More is needed, though, and CPEC is dedicated to undertaking further projects and studies into areas that can help bring more knowledge and education into the field.
CPEC collaborated with Helen Bourke-Taylor (Australian Catholic University) to undertake a two-year study into successful school experiences for Victorian students with cerebral palsy in local school communities.
The qualitative study involved interviews with students, parents, principals, teachers and therapists to identify factors that support and enable successful school experiences.
The key findings are available in six Fact Sheets:
The research project was proudly funded by The William Buckland Foundation.

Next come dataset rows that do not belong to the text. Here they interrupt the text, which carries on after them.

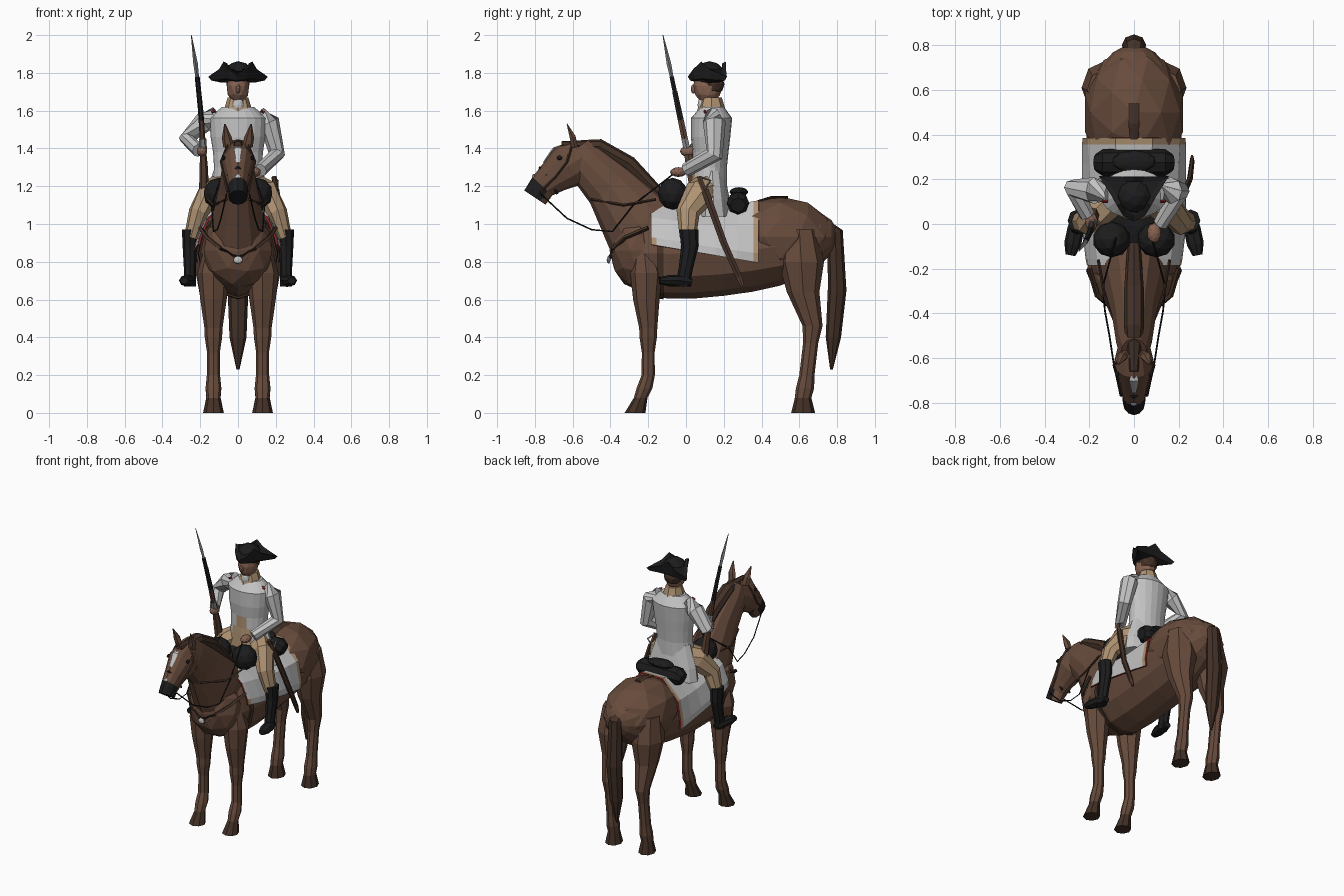
import bpy, bmesh, math
from mathutils import Vector, Matrix

default_cube = bpy.data.objects.get("Cube")
if default_cube:
    bpy.data.objects.remove(default_cube)


def material(name, red, green, blue):
    mat = bpy.data.materials.new(name)
    mat.use_nodes = True
    mat.diffuse_color = (red, green, blue, 1)
    mat.node_tree.nodes["Principled BSDF"].inputs["Base Color"].default_value = mat.diffuse_color
    return mat


BAY = material("bay_brown", .135, .07, .045)
DARK = material("dark_brown", .055, .03, .02)
BLACK = material("soft_black", .012, .012, .013)
WHITE = material("coat_white", .55, .55, .55)
TAN = material("buff_tan", .43, .29, .17)
SKIN = material("skin", .24, .125, .085)
STEEL = material("steel_grey", .25, .25, .25)
WOOD = material("gun_wood", .1, .05, .03)
RED = material("facing_red", .3, .02, .02)


def finish(name, bm, mats, rule=None):
    """Turn a bmesh into an object; rule picks a material slot from a face centre."""
    bmesh.ops.recalc_face_normals(bm, faces=bm.faces)
    if rule:
        for face in bm.faces:
            face.material_index = int(rule(face.calc_center_median()))
    mesh = bpy.data.meshes.new(name)
    bm.to_mesh(mesh)
    bm.free()
    for mat in mats:
        mesh.materials.append(mat)
    obj = bpy.data.objects.new(name, mesh)
    bpy.context.collection.objects.link(obj)
    return obj


def loft(name, rings, mats, rule=None, closed=True):
    """Skin a list of point rings, capping the ends of a closed loft."""
    bm = bmesh.new()
    rows = [[bm.verts.new(point) for point in ring] for ring in rings]
    count = len(rows[0])
    for low, high in zip(rows, rows[1:]):
        for i in range(count if closed else count - 1):
            j = (i + 1) % count
            bm.faces.new((low[i], low[j], high[j], high[i]))
    if closed:
        bm.faces.new(rows[0])
        bm.faces.new(rows[-1])
    return finish(name, bm, mats, rule)


def ellipse(centre, side, up, width, height, sides):
    angles = (math.tau * k / sides for k in range(sides))
    return [centre + side * width * math.cos(a) + up * height * math.sin(a) for a in angles]


def tube(name, points, *mats, x=0, radius=None, flat=1, sides=8, axis=None, rule=None):
    """Sweep an ellipse along (x, y, z, radius) points; x or radius may be shared."""
    if radius:
        points = [(*p, radius) for p in points]
    points = [p if len(p) == 4 else (x, *p) for p in points]
    centres = [Vector(p[:3]) for p in points]
    rings = []
    for i, centre in enumerate(centres):
        along = axis or (centres[min(i + 1, len(points) - 1)] - centres[max(i - 1, 0)]).normalized()
        guide = Vector((0, 1, 0)) if abs(along.x) > .8 else Vector((1, 0, 0))
        side = (guide - along * guide.dot(along)).normalized()
        width = points[i][3]
        rings.append(ellipse(centre, side, along.cross(side), width, width * flat, sides))
    return loft(name, rings, mats, rule)


def ball(name, centre, size, *mats):
    """Faceted ellipsoid."""
    bm = bmesh.new()
    bmesh.ops.create_icosphere(bm, subdivisions=2, radius=1,
                               matrix=Matrix.Translation(centre) @ Matrix.Diagonal((*size, 1)))
    return finish(name, bm, mats)


def pair(make, name, *args, **kwargs):
    """Build a left part and its mirror image on the right."""
    for prefix, sign in (("left_", 1), ("right_", -1)):
        obj = make(prefix + name, *args, **kwargs)
        if sign < 0:
            obj.data.transform(Matrix.Scale(-1, 4, (1, 0, 0)))
            obj.data.flip_normals()


UPRIGHT = Vector((0, 0, 1))


# Horse barrel: a rounded envelope along y
def barrel(y):
    u = (y - .2) / .6
    swell = math.sqrt(1 - u ** 4)
    centre = Vector((0, y, .85 + .04 * u + .05 * u * u))
    return centre, .215 * swell, (.23 - .03 * u) * swell


def barrel_ring(y, grow=0):
    centre, width, height = barrel(y)
    return ellipse(centre, Vector((1, 0, 0)), UPRIGHT, width + grow, height + grow, 12)


stations = [.2 + .59 * math.sin(math.pi * k / 12) for k in range(-6, 7)]
loft("horse_barrel", [barrel_ring(y) for y in stations], [BAY])
loft("girth", [barrel_ring(y, grow=.006) for y in (-.15, -.12)], [DARK])
ball("rump", (0, .5, .93), (.23, .29, .215), BAY)
ball("chest", (0, -.25, .86), (.19, .155, .21), BAY)
tube("crupper_strap", [(.38, 1.12, .02), (.45, 1.14, .025), (.54, 1.14, .025)], DARK, flat=.3)

# Neck, mane and head
tube("horse_neck", [(-.17, .93, .15), (-.25, 1, .145), (-.4, 1.2, .1), (-.53, 1.33, .08), (-.58, 1.4, .06)],
     BAY, flat=1.4, sides=12)
tube("mane", [(-.1, 1.12, .03), (-.3, 1.32, .045), (-.46, 1.41, .045), (-.66, 1.42, .02)], DARK, flat=.9)
tube("horse_head", [(-.54, 1.36, .07), (-.62, 1.31, .09), (-.7, 1.25, .067), (-.76, 1.2, .053), (-.8, 1.14, .05)],
     BAY, BLACK, flat=1.35, sides=12, rule=lambda c: c.y < -.76 and c.z < 1.21)
tube("blaze", [(-.67, 1.41, .01), (-.7, 1.4, .022), (-.755, 1.325, .01)], WHITE, flat=.3)
ball("snip", (0, -.807, 1.25), (.014, .008, .016), WHITE)
pair(tube, "horse_ear", [(.05, -.59, 1.41, .028), (.06, -.6, 1.46, .026), (.07, -.63, 1.53, .003)],
     BAY, flat=.7, sides=6)
pair(ball, "horse_eye", (.076, -.67, 1.35), (.01, .015, .012), BLACK)

# Horse legs with dark hooves, and tail
pair(tube, "front_horse_leg", [(-.22, .85, .055), (-.21, .74, .085), (-.21, .6, .07), (-.2, .45, .048),
                               (-.2, .4, .046), (-.2, .32, .034), (-.2, .2, .035), (-.22, .13, .042),
                               (-.24, .08, .036), (-.27, 0, .055)],
     BAY, DARK, x=.13, axis=UPRIGHT, rule=lambda c: c.z < .1)
pair(tube, "hind_horse_leg", [(.6, .97, .08), (.61, .8, .105), (.62, .64, .075), (.67, .46, .046), (.66, .37, .035),
                              (.64, .2, .035), (.63, .13, .042), (.62, .08, .038), (.62, 0, .055)],
     BAY, DARK, x=.13, flat=1.15, axis=UPRIGHT, rule=lambda c: c.z < .1)
tube("tail", [(.73, 1, .03), (.79, .96, .045), (.8, .65, .055), (.78, .4, .045), (.77, .23, .008)], DARK, flat=.9)

# Saddle cloth draped over the barrel, with buff borders and red edging
FRACTIONS = (0, .05, .2, .4, .6, .8, .95, 1)


def drape(y):
    centre, width, height = barrel(y)
    hem = .86 - .17 * y
    height += .014 + .15 * abs(y - .1)
    limit = math.acos((hem - centre.z) / height)
    angles = [limit * (2 * f - 1) for f in FRACTIONS]
    return [(math.sin(a) * (width + .018), y, math.cos(a) * height + centre.z) for a in angles]


def cloth_slot(c):
    return c.y > .36 or c.y < -.16 and c.z < .95


cloth = loft("saddle_cloth", [drape(.57 * f - .185) for f in FRACTIONS], (WHITE, TAN, RED), cloth_slot, closed=False)
edging = cloth.modifiers.new("thickness", 'SOLIDIFY')
edging.thickness = .012
edging.material_offset_rim = 2

# Saddle, holsters, rolled pack and breast strap
ball("saddle", (0, .08, 1.1), (.15, .2, .07), BLACK)
pair(ball, "holster_cover", (.1, -.07, 1.16), (.085, .08, .085), BLACK)
tube("rolled_pack", [(-.17, .275, 1.1, .04), (-.14, .275, 1.11, .06), (.14, .275, 1.11, .06), (.17, .275, 1.1, .04)], BLACK)
ball("pack_flap", (0, .28, 1.17), (.1, .05, .025), BLACK)
pair(tube, "breast_strap", [(.2, -.2, .98), (.165, -.32, .93), (.09, -.385, .87), (0, -.405, .82)],
     DARK, radius=.012, sides=4)
ball("breast_badge", (0, -.41, .81), (.025, .01, .02), WHITE)

# Bridle and reins
pair(tube, "cheek_strap", [(.05, -.6, 1.43), (.09, -.63, 1.33), (.07, -.7, 1.24), (.055, -.77, 1.17)],
     DARK, radius=.007, sides=4)
pair(tube, "nose_band", [(0, -.775, 1.3), (.05, -.74, 1.26), (.03, -.68, 1.16)], BLACK, radius=.008, sides=4)
pair(tube, "rein", [(.06, -.77, 1.16), (.09, -.63, 1.03), (.11, -.5, .97), (.13, -.39, .96), (.14, -.28, 1.1),
                    (.08, -.06, 1.27)], BLACK, radius=.004, sides=4)
pair(tube, "neck_strap", [(.06, -.5, 1.13), (.13, -.33, 1.1), (.16, -.16, 1.13)], DARK, radius=.007, sides=4)

# Rider's breeches and boots
pair(tube, "breeches", [(.07, .13, 1.19, .075), (.15, .07, 1.16, .07), (.21, .01, 1.06, .052), (.25, .01, .93, .036)],
     TAN, flat=1.2)
pair(tube, "boot", [(.015, .97, .042), (.02, .88, .038), (0, .77, .032), (-.02, .67, .032)],
     BLACK, x=.255, flat=1.2, axis=UPRIGHT)
pair(tube, "boot_foot", [(.255, .03, .69, .025), (.26, -.02, .7, .038), (.275, -.09, .7, .038), (.285, -.14, .7, .022)],
     BLACK, flat=.8)

# Coat opening on a waistcoat, with skirt, collar and cravat
tube("coat", [(.12, 1.1, .15), (.12, 1.2, .135), (.125, 1.3, .127), (.13, 1.38, .132), (.13, 1.46, .145),
              (.135, 1.56, .152), (.14, 1.62, .085)],
     WHITE, TAN, flat=.72, sides=20, axis=UPRIGHT, rule=lambda c: c.y < .1 and abs(c.x) < .35 * (1.46 - c.z))
tube("coat_skirt", [(.15, 1.04, .195), (.145, 1.13, .18), (.14, 1.28, .13)],
     WHITE, flat=.48, sides=12, axis=UPRIGHT)
tube("collar", [(.135, 1.59, .08), (.135, 1.67, .054)], TAN, axis=UPRIGHT)
ball("cravat", (0, .083, 1.63), (.03, .022, .04), WHITE)
pair(tube, "shoulder_piping", [(.12, .1, 1.6), (.14, .1, 1.59)], RED, radius=.007, sides=4)

# Arms and hands
tube("left_sleeve", [(.11, .14, 1.58, .04), (.165, .15, 1.54, .055), (.205, .15, 1.37, .044), (.12, .0, 1.285, .034)],
     WHITE, flat=1.1)
tube("right_sleeve", [(-.11, .14, 1.58, .04), (-.18, .15, 1.54, .055), (-.27, .16, 1.45, .044), (-.21, .04, 1.39, .034)],
     WHITE, flat=1.1)
ball("left_hand", (.09, -.04, 1.275), (.032, .045, .026), SKIN)
ball("right_hand", (-.19, .01, 1.385), (.028, .042, .03), SKIN)

# Head and three-cornered hat
ball("head", (0, .115, 1.73), (.062, .078, .095), SKIN)
ball("nose", (0, .04, 1.715), (.012, .015, .025), SKIN)
ball("hair", (0, .14, 1.74), (.064, .064, .065), DARK)


def hat_ring(spread, lift, height):
    ring = []
    for k in range(12):
        angle = math.tau * k / 12 - math.pi / 2
        rise = min(k % 4, 4 - k % 4)
        corner = .115 if k == 0 else .182
        reach = (corner, .1, .088)[rise] * spread
        ring.append((reach * math.cos(angle), .125 + reach * math.sin(angle), height + lift * rise))
    return ring


brim = [hat_ring(.6, 0, 1.75), hat_ring(.9, .005, 1.76), hat_ring(1, .04, 1.78), hat_ring(.75, .03, 1.79)]
loft("cocked_hat_brim", brim, [BLACK])
ball("cocked_hat_crown", (0, .125, 1.79), (.08, .08, .072), BLACK)


# Musket: every part lies on one gently bowed line
def aim(z, radius):
    rise = z - 1.18
    return (-.18 - .1 * rise * rise, .05 - .21 * rise, z, radius)


tube("musket_stock", [aim(1.18, .026), aim(1.3, .022), aim(1.4, .015), aim(1.55, .014), aim(1.7, .012)],
     WOOD, BLACK, flat=1.3, sides=6, rule=lambda c: c.z > 1.5)
tube("musket_barrel", [aim(1.42, .015), aim(1.6, .014), aim(1.78, .013)], BLACK, sides=6)
tube("musket_lock", [aim(1.4, .02), aim(1.45, .02)], STEEL, sides=6)
tube("bayonet", [aim(1.76, .009), aim(1.85, .012), aim(2, .002)], STEEL, sides=4)

# Sabre in its scabbard
tube("scabbard", [(.205, .1, 1.18, .014), (.25, .2, .9, .013), (.26, .28, .72, .011), (.26, .3, .67, .007)],
     DARK, WOOD, flat=1.6, sides=6, rule=lambda c: c.z < .72)
tube("sabre_grip", [(.19, .07, 1.25), (.205, .1, 1.17)], WOOD, radius=.014, sides=6)
tube("sabre_guard", [(.19, .07, 1.25), (.21, .13, 1.23), (.205, .09, 1.17)], STEEL, radius=.006, sides=4)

CPEC collaborated with Monash University in 2011 (see below studies) to research equipment and technology needs and cost responsibilities for CPEC families. The results have now been published in a journal article here and a further one here. For further information about this research please contact Claire Cotter via email@example.com.
Research studies undertaken in 2011 focused on the costs of raising a child with severe cerebral palsy over the first years of childhood:
Study 2: Real-life Costs of Raising a Child with Cerebral Palsy in the First 6 Years (CPEC / Monash University)
Families can spend approximately $300,000 on supports for their child, of which the government currently funds up to 12%:
Families often can’t afford basic items and services as they instead have to pay significant amounts for their child’s treatment and supports.
A national research database of information about people with cerebral palsy in Australia is currently being compiled.
Research into the conductive education approaches and programs as an intervention method for children with cerebral palsy was undertaken in 2007, with positive outcomes as to its effectiveness.
Research projects are undertaken regularly by the CPL. Participants can also volunteer to take part in current research studies.
The QCPRRC site posts interesting research into cerebral palsy and related disabilities.
A large study was undertaken into The Economic Impact of Cerebral Palsy in Australia in 2007.
The highest identified priority areas were: